Your objective = In the entries below, find the line with "(0, 10)), banded(3))" and the line with "bmesh.ops.remove_doubles(bm, verts=bm.verts, dist=0.001)". Reproduce those two lines and every line between them exactly, and nothing more.

*** Stored data ***

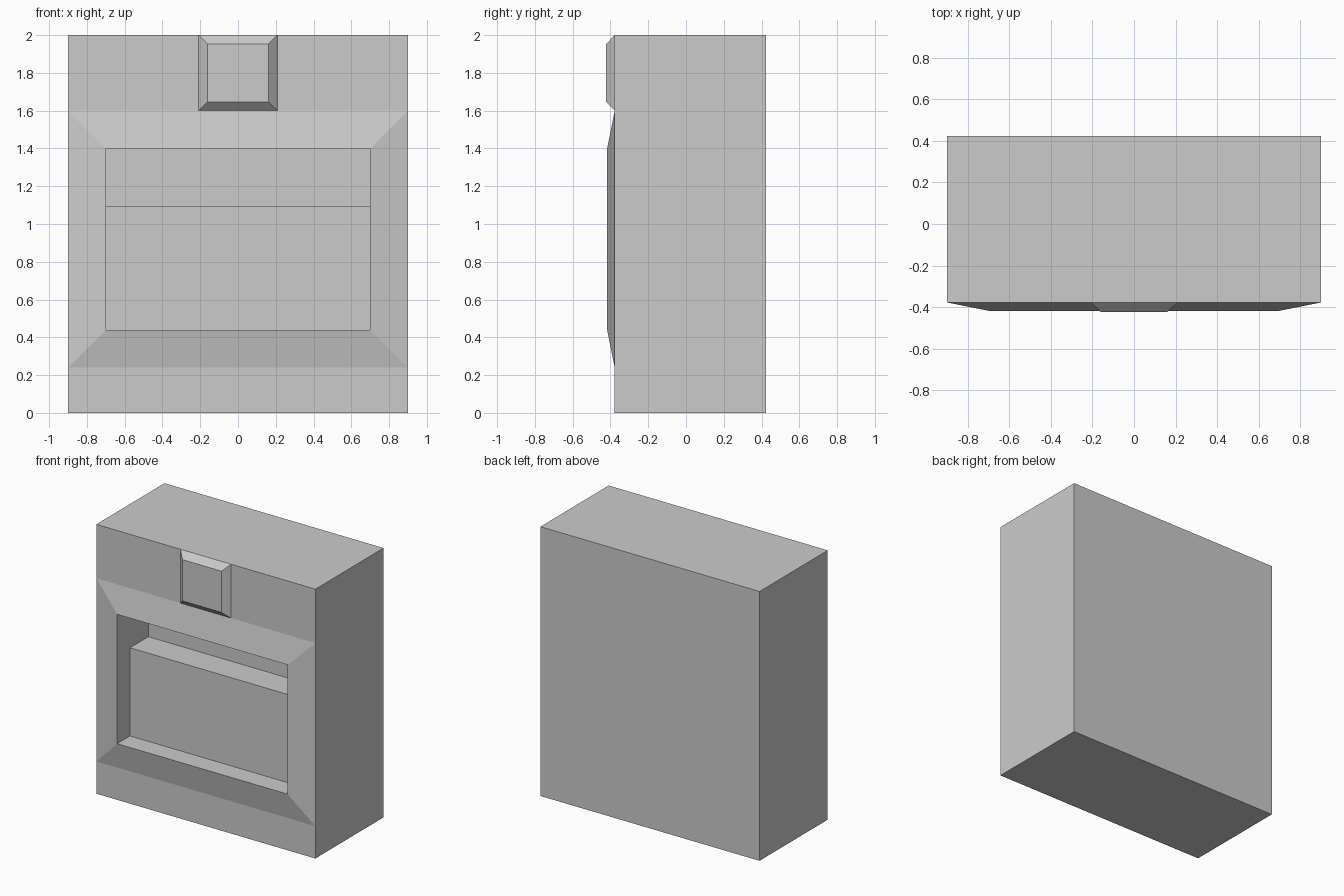
import bpy
import bmesh
from mathutils import Matrix

if "Cube" in bpy.data.objects:
    bpy.data.objects.remove(bpy.data.objects["Cube"], do_unlink=True)

HALF_W, HEIGHT = 0.9, 2.0
FRONT, BACK = -0.3775, 0.4225

grey = bpy.data.materials.new("plain_grey")
grey.use_nodes = True
grey.diffuse_color = (0.6, 0.6, 0.6, 1)
grey.node_tree.nodes["Principled BSDF"].inputs["Base Color"].default_value = (0.6, 0.6, 0.6, 1)


def box(x0, x1, y0, y1, z0, z1):
    bm = bmesh.new()
    centre = ((x0 + x1) / 2, (y0 + y1) / 2, (z0 + z1) / 2)
    size = Matrix.Diagonal((x1 - x0, y1 - y0, z1 - z0, 1))
    bmesh.ops.create_cube(bm, size=1, matrix=Matrix.Translation(centre) @ size)
    bm.normal_update()
    return bm


def front_face(bm, z):
    """Front-facing face whose centre is nearest to height z."""
    faces = [f for f in bm.faces if f.normal.y < -0.99]
    return min(faces, key=lambda f: abs(f.calc_center_median().z - z))


def split(bm, faces, z):
    geom = {g for f in faces for g in (f, *f.edges, *f.verts)}
    bmesh.ops.bisect_plane(bm, geom=list(geom), plane_co=(0, 0, z), plane_no=(0, 0, 1))
    bm.normal_update()


def inset(bm, face, thickness, depth):
    bmesh.ops.inset_individual(bm, faces=[face], thickness=thickness, depth=depth,
                               use_even_offset=True)
    bm.normal_update()
    return face


def finish(bm, name):
    mesh = bpy.data.meshes.new(name)
    bm.to_mesh(mesh)
    bm.free()
    mesh.materials.append(grey)
    obj = bpy.data.objects.new(name, mesh)
    bpy.context.collection.objects.link(obj)


# Cabinet body, with a band across the front for the raised frame
body = box(-HALF_W, HALF_W, FRONT, BACK, 0, HEIGHT)
for z in (0.24, 1.6):
    split(body, list(body.faces), z)

# Sloping frame, then the recess behind it
opening = inset(body, front_face(body, 0.92), 0.2, 0.04)
panel = inset(body, opening, 0, -0.15)

# Deeper slot above the panel
split(body, [panel], 1.095)
slot = next(f for f in body.faces if f.normal.y < -0.99
            and 1.1 < f.calc_center_median().z < 1.4)
inset(body, slot, 0, -0.215)
finish(body, "cabinet_body")

# Bevelled block at the top of the front
block = box(-0.208, 0.208, FRONT, BACK, 1.6, HEIGHT)
plate = front_face(block, 1.8)
bmesh.ops.delete(block, geom=[f for f in block.faces if f != plate], context="FACES")
inset(block, plate, 0.047, 0.045)
finish(block, "front_block")
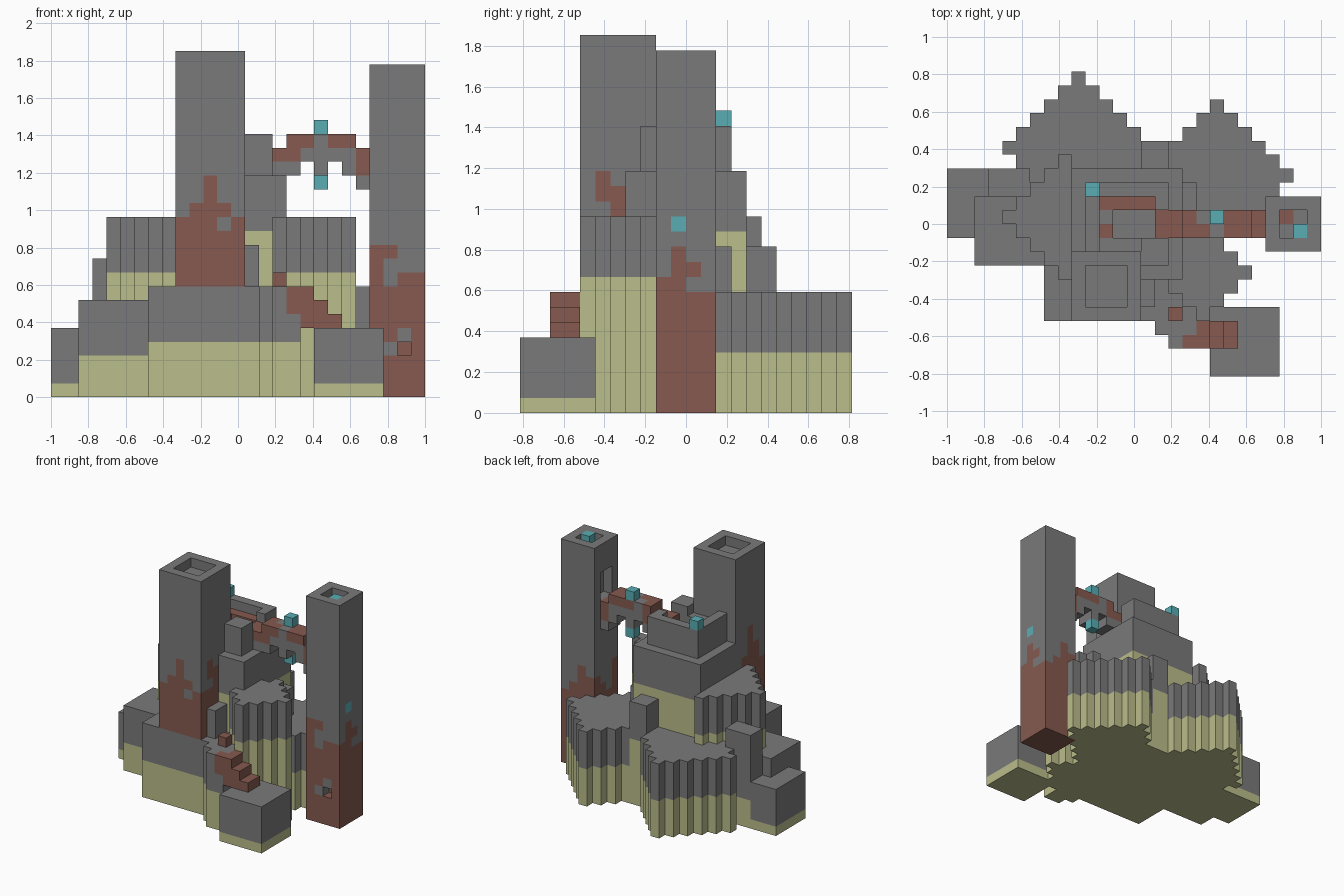
import bpy, bmesh
from mathutils import Vector

default = bpy.data.objects.get("Cube")
if default:
    bpy.data.objects.remove(default)

U = 2 / 27                      # edge of one block
GREY, RUST, OLIVE, CYAN = range(4)
materials = []
for label, rgb in (("stone grey", (0.195, 0.195, 0.195)), ("rust red", (0.238, 0.102, 0.08)),
                   ("moss olive", (0.497, 0.509, 0.258)), ("glow cyan", (0.102, 0.423, 0.456))):
    m = bpy.data.materials.new(label)
    m.use_nodes = True
    m.diffuse_color = (*rgb, 1)
    m.node_tree.nodes["Principled BSDF"].inputs["Base Color"].default_value = (*rgb, 1)
    materials.append(m)

taken = {}                      # block -> colour, shared so that parts never overlap
parts = []


def box(x, y, z):
    return {(i, j, k) for i in range(*x) for j in range(*y) for k in range(*z)}


def diamond(cx, cy, r, top):
    return {(i, j, k) for i in range(cx - r, cx + r + 1) for j in range(cy - r, cy + r + 1)
            for k in range(top) if abs(i - cx) + abs(j - cy) <= r}


def plain(colour):
    return lambda c: colour


def banded(height):
    return lambda c: OLIVE if c[2] < height else GREY


def streaked(base, tops, special):
    """Rust up to a height that varies by column, with single odd blocks."""
    return lambda c: special.get(c, RUST if c[2] < tops.get(c[:2], base) else GREY)


def part(name, cells, rule):
    cells = {c for c in cells if c not in taken}
    for c in cells:
        taken[c] = rule(c)
    parts.append((name, cells))


# Tall tower with a sunken roof, a doorway and a small niche
tall = box((23, 27), (9, 13), (0, 24))
tall -= box((24, 26), (10, 12), (23, 24)) | box((23, 24), (10, 12), (18, 21)) | {(25, 9, 3)}
part("side_tower", tall, streaked(
    8, {(23, 9): 11, (25, 9): 9, (26, 9): 9, (26, 10): 11, (25, 12): 9,
        (24, 12): 11, (23, 12): 10, (23, 11): 9},
    {(24, 9, 10): RUST, (26, 11, 9): RUST, (24, 9, 3): GREY, (25, 9, 4): GREY,
     (26, 10, 12): CYAN, (24, 11, 22): RUST}))
part("side_tower_crystal", {(25, 10, 23)}, plain(CYAN))

# Front tower
part("front_tower", box((9, 14), (4, 9), (8, 25)) - box((10, 13), (5, 8), (24, 25)), streaked(
    13, {(10, 4): 14, (11, 4): 16, (12, 4): 14, (13, 5): 16, (13, 6): 15,
         (9, 5): 15, (9, 6): 17, (9, 7): 14},
    {(12, 4, 12): GREY, (13, 5, 13): GREY}))

# Arched bridge with its crystals
bridge = box((15, 23), (10, 12), (17, 18)) | box((17, 22), (10, 12), (18, 19))
for column in (16, 17, 19, 21, 22):
    bridge |= box((column, column + 1), (10, 12), (16, 17))
bridge |= box((22, 23), (10, 12), (15, 16))


def bridge_colour(c):
    i, j, k = c
    if k == 18:
        return GREY if (i, j) in ((18, 11), (19, 10)) else RUST
    return RUST if (k == 17 and (i < 18 or i == 22)) or (k == 16 and i == 22) else GREY


part("bridge", bridge, bridge_colour)
part("bridge_crystals", {(19, 11, 19), (19, 11, 15)}, plain(CYAN))

# Keep: broad lower block, walled upper court
part("keep", box((9, 17), (7, 15), (0, 16)), banded(12))
court = box((10, 16), (8, 14), (16, 19)) - box((11, 15), (9, 13), (18, 19))
court -= box((12, 15), (10, 12), (17, 19)) | box((15, 16), (10, 12), (17, 19))
court |= box((14, 16), (8, 10), (16, 19))
part("keep_court", court, lambda c: RUST if c[2] == 17 and 11 <= c[0] < 15
     and (c[1] == 12 or c[:2] == (11, 10)) else GREY)
part("keep_crystal", {(10, 13, 19)}, plain(CYAN))

# Small buttresses against the keep
part("front_buttress", box((14, 15), (5, 7), (0, 11)), banded(4))
part("side_buttress", box((17, 18), (12, 14), (0, 11)), banded(7))
part("rear_buttress", box((14, 16), (15, 17), (0, 11)), banded(7))

# Stepped diamond bastions
part("high_bastion_left", {c for c in diamond(18, 7, 3, 13) if c[0] > 15}, banded(9))
part("high_bastion_right", diamond(8, 11, 4, 13), banded(9))
part("rear_bastion_right", diamond(9, 16, 5, 8), banded(4))
part("rear_bastion_left", diamond(19, 14, 5, 8), banded(4))

# Rust steps down to the corner block
steps = box((17, 18), (2, 4), (6, 8)) | box((18, 19), (2, 4), (5, 8))
steps |= box((19, 20), (2, 4), (5, 7)) | box((20, 21), (2, 4), (5, 6)) | {(16, 4, 8)}
part("steps", steps, lambda c: GREY if c == (17, 3, 7) else RUST)
part("corner_block", box((19, 24), (0, 5), (0, 5)), banded(1))

# Front terrace and the stair landing
part("front_terrace", box((7, 16), (4, 9), (0, 8)), banded(4))
part("stair_landing", box((15, 18), (3, 6), (0, 8)) | box((16, 18), (2, 3), (0, 8)), banded(4))

# Low stepped blocks on the right end
part("low_wall", box((3, 6), (13, 15), (0, 10)), banded(3))
part("low_terrace", box((2, 8), (8, 13), (0, 7)), banded(3))
part("end_block", box((0, 7), (10, 15), (0, 5)), banded(1))
part("inner_ground", box((7, 20), (7, 15), (0, 4)), plain(OLIVE))

# Turn every part into a mesh of its exposed faces
AXES = (Vector((1, 0, 0)), Vector((0, 1, 0)), Vector((0, 0, 1)))
for name, cells in parts:
    bm = bmesh.new()
    for c in sorted(cells):
        centre = Vector(c) + Vector((0.5, 0.5, 0.5))
        for a in range(3):
            for sign in (-1, 1):
                near = tuple(c[n] + sign * (n == a) for n in range(3))
                if near in taken:
                    continue
                p, q = AXES[(a + 1) % 3] / 2, AXES[(a + 2) % 3] / 2
                mid = centre + AXES[a] * sign / 2
                ring = [mid - p - q, mid + p - q, mid + p + q, mid - p + q][::sign]
                face = bm.faces.new([bm.verts.new((v - Vector((13.5, 11, 0))) * U) for v in ring])
                face.material_index = taken[c]
    bmesh.ops.remove_doubles(bm, verts=bm.verts, dist=0.001)
    bmesh.ops.dissolve_limit(bm, angle_limit=0.01, verts=bm.verts, edges=bm.edges,
                             delimit={'MATERIAL'})
    mesh = bpy.data.meshes.new(name)
    bm.to_mesh(mesh)
    bm.free()
    for m in materials:
        mesh.materials.append(m)
    bpy.context.collection.objects.link(bpy.data.objects.new(name, mesh))
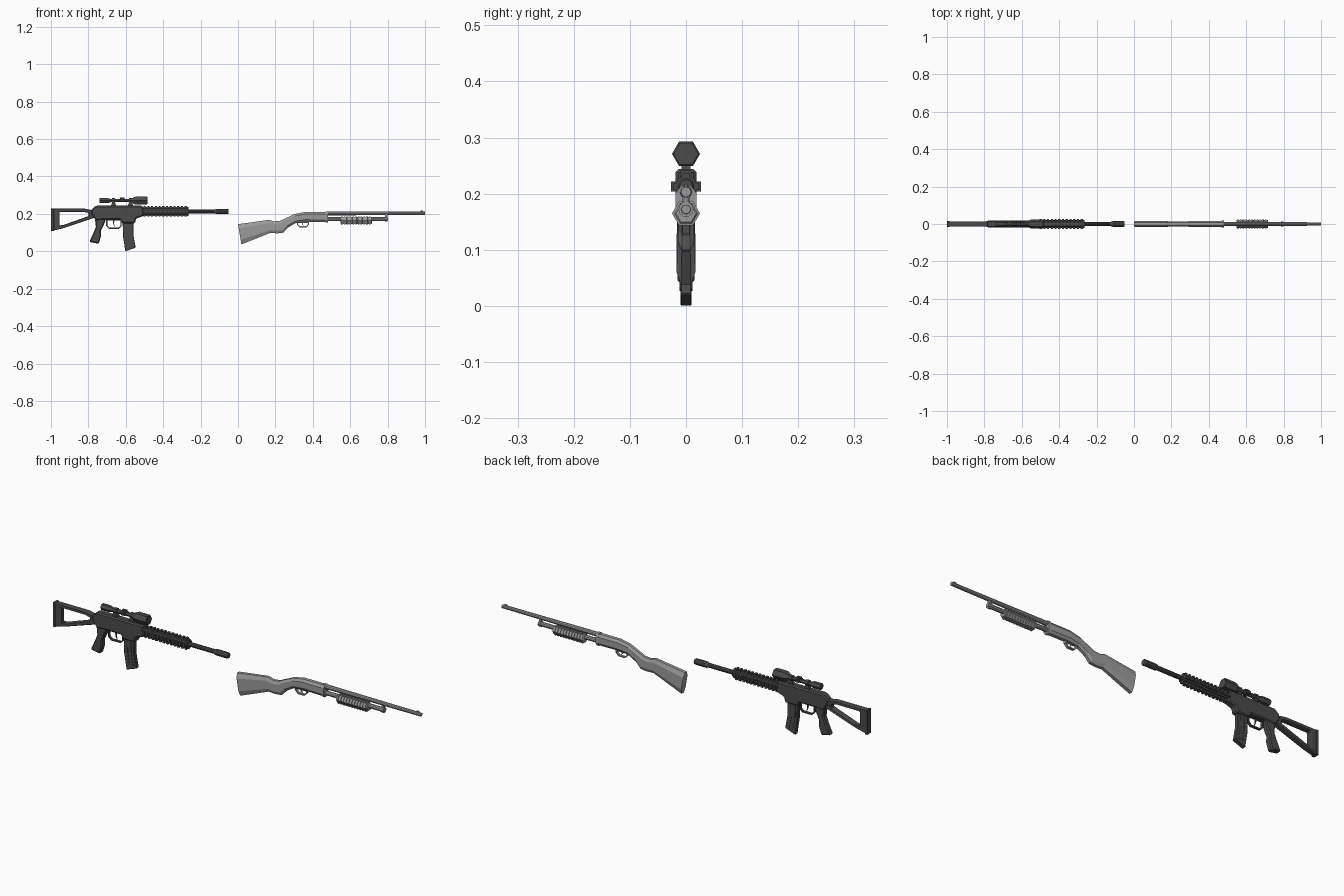
import bpy, bmesh, math

if "Cube" in bpy.data.objects:
    bpy.data.objects.remove(bpy.data.objects["Cube"])

dark = bpy.data.materials.new("dark_metal")
dark.diffuse_color = (0.07, 0.07, 0.07, 1)
dark.use_nodes = True
dark.node_tree.nodes["Principled BSDF"].inputs["Base Color"].default_value = dark.diffuse_color
grey = bpy.data.materials.new("worn_grey")
grey.diffuse_color = (0.33, 0.33, 0.33, 1)
grey.use_nodes = True
grey.node_tree.nodes["Principled BSDF"].inputs["Base Color"].default_value = grey.diffuse_color


def finish(name, verts, faces, mat, bevel=0):
    me = bpy.data.meshes.new(name)
    me.from_pydata(verts, [], faces)
    bm = bmesh.new()
    bm.from_mesh(me)
    bmesh.ops.recalc_face_normals(bm, faces=bm.faces)
    bm.to_mesh(me)
    bm.free()
    me.materials.append(mat)
    ob = bpy.data.objects.new(name, me)
    bpy.context.collection.objects.link(ob)
    if bevel:
        m = ob.modifiers.new("bevel", 'BEVEL')
        m.width, m.segments, m.limit_method = bevel, 1, 'ANGLE'
    return ob


def skin(name, rings, mat, bevel=0):
    """Join equal-length rings of points into a capped solid."""
    n = len(rings[0])
    faces = [(k * n + i, k * n + (i + 1) % n, (k + 1) * n + (i + 1) % n, (k + 1) * n + i)
             for k in range(len(rings) - 1) for i in range(n)]
    faces += [tuple(range(n)), tuple(range((len(rings) - 1) * n, len(rings) * n))]
    return finish(name, [p for r in rings for p in r], faces, mat, bevel)


def plate(name, pts, hw, mat, bevel=0.003):
    """Side profile in x, z extruded to +-hw in y."""
    return skin(name, [[(x, y, z) for x, z in pts] for y in (-hw, hw)], mat, bevel)


def box(name, x0, x1, hw, z0, z1, mat, bevel=0):
    return plate(name, [(x0, z0), (x1, z0), (x1, z1), (x0, z1)], hw, mat, bevel)


def frame(name, outer, inner, hw, mat, bevel=0):
    """Closed band between two matching outlines."""
    n = len(outer)
    verts = [(x, y, z) for y in (-hw, hw) for loop in (outer, inner) for x, z in loop]
    faces = []
    for i in range(n):
        j = (i + 1) % n
        for a, b in ((0, n), (n, 3 * n), (3 * n, 2 * n), (2 * n, 0)):
            faces.append((a + i, a + j, b + j, b + i))
    return finish(name, verts, faces, mat, bevel)


def lathe(name, prof, z, sides, mat):
    """Turned part along x from (x, radius) pairs."""
    ang = [2 * math.pi * i / sides for i in range(sides)]
    return skin(name, [[(x, r * math.cos(a), z + r * math.sin(a)) for a in ang]
                       for x, r in prof], mat)


def ribs(x0, x1, count, low, high):
    """Square-cut rib profile for a lathe."""
    p = (x1 - x0) / count
    out = []
    for i in range(count):
        x = x0 + i * p
        out += [(x, high), (x + p * .55, high), (x + p * .6, low), (x + p * .95, low)]
    return out


# ---------- RIFLE ----------
frame("rifle_skeleton_stock",
      [(-1, .228), (-.82, .228), (-.765, .217), (-.765, .18), (-.94, .122), (-1, .108)],
      [(-.955, .211), (-.83, .211), (-.80, .205), (-.80, .188), (-.93, .142), (-.955, .138)],
      .014, dark, .004)
box("rifle_butt_pad", -1, -.985, .016, .108, .229, dark, .002)
plate("rifle_receiver",
      [(-.785, .222), (-.76, .244), (-.51, .244), (-.502, .19), (-.545, .175), (-.55, .15),
       (-.622, .15), (-.626, .168), (-.71, .17), (-.76, .165), (-.785, .2)], .019, dark, .006)
plate("rifle_grip",
      [(-.765, .175), (-.705, .175), (-.714, .15), (-.735, .105), (-.73, .088), (-.745, .04),
       (-.795, .05), (-.772, .1), (-.76, .13)], .015, dark, .005)
plate("rifle_magazine",
      [(-.617, .17), (-.56, .17), (-.56, .09), (-.547, .02), (-.602, 0), (-.615, .08)],
      .010, dark, .002)

# Raised magazine side ribs
for x in (-.603, -.583):
    plate("rifle_magazine_rib", [(x, .14), (x + .008, .14), (x + .009, .09), (x + .02, .03),
                                 (x + .012, .027), (x, .085)], .012, dark, 0)

# Trigger guards and triggers for both guns
for gun, x0, x1, top, h, mat in (("rifle", -.705, -.622, .17, .05, dark),
                                 ("shotgun", .315, .38, .158, .03, grey)):
    t, bot = .006, top - h
    frame(gun + "_trigger_guard",
          [(x0, top), (x1, top), (x1, bot + .015), (x1 - .015, bot), (x0 + .015, bot), (x0, bot + .015)],
          [(x0 + t, top - t), (x1 - t, top - t), (x1 - t, bot + .017), (x1 - .017, bot + t),
           (x0 + .017, bot + t), (x0 + t, bot + .017)], .006, mat)
    xm = (x0 + x1) / 2
    plate(gun + "_trigger", [(xm - .006, top), (xm + .004, top), (xm, top - h * .4),
                             (xm + .005, bot + .01), (xm - .003, top - h * .5)], .003, mat, 0)

# Handguard core with toothed rails on four sides
lathe("rifle_handguard", [(-.51, .02), (-.265, .02)], .213, 8, dark)
COUNT = 12
for i in range(COUNT):
    x = -.505 + i * .24 / COUNT
    box("rail_tooth_vertical", x, x + .011, .010, .185, .241, dark)
    box("rail_tooth_side", x, x + .011, .027, .204, .222, dark)
box("rail_base_vertical", -.505, -.265, .007, .19, .236, dark)
box("rail_base_side", -.505, -.265, .022, .207, .219, dark)
lathe("rifle_barrel", [(-.27, .011), (-.125, .011), (-.115, .015), (-.055, .015), (-.05, .012)],
      .213, 10, dark)

# Scope with hexagonal objective bell
lathe("rifle_scope", [(-.74, .016), (-.70, .016), (-.68, .010), (-.575, .010), (-.555, .022),
                      (-.545, .025), (-.487, .025), (-.485, .022)], .271, 6, dark)
box("scope_turret", -.63, -.606, .007, .265, .289, dark, .002)
box("scope_side_dial", -.628, -.608, .016, .264, .279, dark, .002)
for x in (-.665, -.575):
    plate("scope_mount", [(x - .015, .243), (x + .015, .243), (x + .006, .264), (x - .006, .264)],
          .008, dark, 0)
    lathe("scope_ring", [(x - .008, .0145), (x + .008, .0145)], .271, 8, dark)

# ---------- SHOTGUN ----------
section = [(-.5, 1), (.5, 1), (1, .78), (1, .22), (.5, 0), (-.5, 0), (-1, .22), (-1, .78)]
# Stations: top x, top z, bottom x, bottom z, half width
stations = [(0, .145, .018, .037, .017), (.165, .168, .172, .098, .015),
            (.192, .16, .212, .096, .014), (.225, .163, .243, .1, .014),
            (.25, .175, .265, .125, .014), (.305, .2, .31, .152, .015),
            (.36, .211, .36, .157, .017), (.475, .211, .475, .156, .017)]
skin("shotgun_stock_and_receiver",
     [[(xb + (xt - xb) * t, w * y, zb + (zt - zb) * t) for y, t in section]
      for xt, zt, xb, zb, w in stations], grey)
skin("receiver_front_collar",
     [[(x, .0185 * y, .153 + .061 * t) for y, t in section] for x in (.468, .48)], grey)
lathe("shotgun_barrel", [(.47, .0115), (1, .009)], .203, 10, grey)
lathe("shotgun_magazine_tube", [(.47, .011), (.79, .011), (.803, .008)], .172, 10, grey)
lathe("shotgun_pump", [(.548, .018)] + ribs(.552, .715, 11, .021, .025) + [(.717, .018)],
      .165, 6, grey)
box("barrel_clamp", .785, .8, .006, .165, .205, grey, .002)
lathe("clamp_ring", [(.785, .0135), (.8, .0135)], .172, 10, grey)
box("front_bead_sight", .975, .99, .003, .205, .217, grey, .001)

*** End of Stored data ***

Expected answer =
part("low_wall", box((3, 6), (13, 15), (0, 10)), banded(3))
part("low_terrace", box((2, 8), (8, 13), (0, 7)), banded(3))
part("end_block", box((0, 7), (10, 15), (0, 5)), banded(1))
part("inner_ground", box((7, 20), (7, 15), (0, 4)), plain(OLIVE))

# Turn every part into a mesh of its exposed faces
AXES = (Vector((1, 0, 0)), Vector((0, 1, 0)), Vector((0, 0, 1)))
for name, cells in parts:
    bm = bmesh.new()
    for c in sorted(cells):
        centre = Vector(c) + Vector((0.5, 0.5, 0.5))
        for a in range(3):
            for sign in (-1, 1):
                near = tuple(c[n] + sign * (n == a) for n in range(3))
                if near in taken:
                    continue
                p, q = AXES[(a + 1) % 3] / 2, AXES[(a + 2) % 3] / 2
                mid = centre + AXES[a] * sign / 2
                ring = [mid - p - q, mid + p - q, mid + p + q, mid - p + q][::sign]
                face = bm.faces.new([bm.verts.new((v - Vector((13.5, 11, 0))) * U) for v in ring])
                face.material_index = taken[c]
    bmesh.ops.remove_doubles(bm, verts=bm.verts, dist=0.001)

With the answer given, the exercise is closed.